Place and Duration of Study: This study was carried out at Cancer Research Institute, Swami Rama Himalayan University, Dehradun, India, between January 2018 and April 2018.

Methodology: After institutional ethical clearance and written informed consent 393 patients were enrolled in the study. We prospectively evaluated patients admitted with diagnosis of cancer for presence, severity and pattern of pain, using clinical assessment and numerical pain scale at admission and at discharge. Chi-square test was used for categorical data and multivariate analysis was performed with multinominal regression and ANNOVA tests.

Results: In 393 patients prevalence of pain, moderate-severe pain, neuropathic pain (NPP), mixed pain was 67%, 47.8%, 10.2% and 31.9% respectively. More than one pain site was present in 43% of patients. The median numerical pain score was 2 overall, 4 in patients with pain and 7 in patients with NPP or mixed pain. Prevalence of severe pain and NPP or mixed pain was highest in hepatobilliary, lung, head and neck and genitourinary cancers. As many as 42.97% (113/263) patients had more than one pain site. On multivariate analysis severity of pain was significantly associated with primary tumor site (P=0.002), NPP (P=0.000), number of metastatic sites (P=0.02) and number of pain sites (P=0.009); NPP with primary tumor site (P=0.000), number of pain sites (P=0.000) and severity of pain(P=0.014). The proportion of patients with moderate-severe pain reduced from 47.8% before admission to 10.7% at discharge with adequate analgesic management.

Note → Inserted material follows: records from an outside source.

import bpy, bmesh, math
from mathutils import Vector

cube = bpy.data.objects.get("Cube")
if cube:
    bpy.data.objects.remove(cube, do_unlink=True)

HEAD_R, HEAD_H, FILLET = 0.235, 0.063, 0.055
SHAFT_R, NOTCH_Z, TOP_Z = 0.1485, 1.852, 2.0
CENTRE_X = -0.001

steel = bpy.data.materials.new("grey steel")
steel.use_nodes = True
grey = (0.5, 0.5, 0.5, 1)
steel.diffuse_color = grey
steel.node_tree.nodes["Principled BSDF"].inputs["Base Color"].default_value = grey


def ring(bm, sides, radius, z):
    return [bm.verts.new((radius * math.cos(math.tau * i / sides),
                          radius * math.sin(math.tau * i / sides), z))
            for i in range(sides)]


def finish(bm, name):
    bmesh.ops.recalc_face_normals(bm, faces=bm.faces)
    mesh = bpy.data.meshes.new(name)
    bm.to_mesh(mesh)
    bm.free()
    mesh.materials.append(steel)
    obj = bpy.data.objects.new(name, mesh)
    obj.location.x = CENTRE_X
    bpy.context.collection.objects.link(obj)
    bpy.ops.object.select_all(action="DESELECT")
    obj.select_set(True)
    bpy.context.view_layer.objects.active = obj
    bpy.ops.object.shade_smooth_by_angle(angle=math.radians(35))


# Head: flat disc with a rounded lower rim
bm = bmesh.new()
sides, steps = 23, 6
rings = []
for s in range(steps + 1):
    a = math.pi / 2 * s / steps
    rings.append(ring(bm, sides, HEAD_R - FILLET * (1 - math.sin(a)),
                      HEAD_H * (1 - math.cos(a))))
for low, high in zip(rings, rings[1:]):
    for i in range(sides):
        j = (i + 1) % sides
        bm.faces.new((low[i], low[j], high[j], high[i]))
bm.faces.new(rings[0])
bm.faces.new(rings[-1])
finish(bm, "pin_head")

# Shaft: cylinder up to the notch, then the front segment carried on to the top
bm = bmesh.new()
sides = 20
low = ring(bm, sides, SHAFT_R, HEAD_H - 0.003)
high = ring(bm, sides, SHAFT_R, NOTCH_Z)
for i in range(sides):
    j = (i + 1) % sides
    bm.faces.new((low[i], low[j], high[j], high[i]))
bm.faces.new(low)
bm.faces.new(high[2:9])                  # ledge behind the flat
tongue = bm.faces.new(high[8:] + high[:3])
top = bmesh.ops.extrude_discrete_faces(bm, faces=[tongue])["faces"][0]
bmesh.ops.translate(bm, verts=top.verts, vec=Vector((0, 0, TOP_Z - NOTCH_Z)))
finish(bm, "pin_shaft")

Conclusion: The prevalence of cancer pain and moderate-severe pain is high in admitted patients. Various patient, disease and pain variables need to be considered for an adequate cancer pain assessment and management. Team approach with active participation of primary medical team, adjunct support from palliative care specialist is desirable for cancer pain management.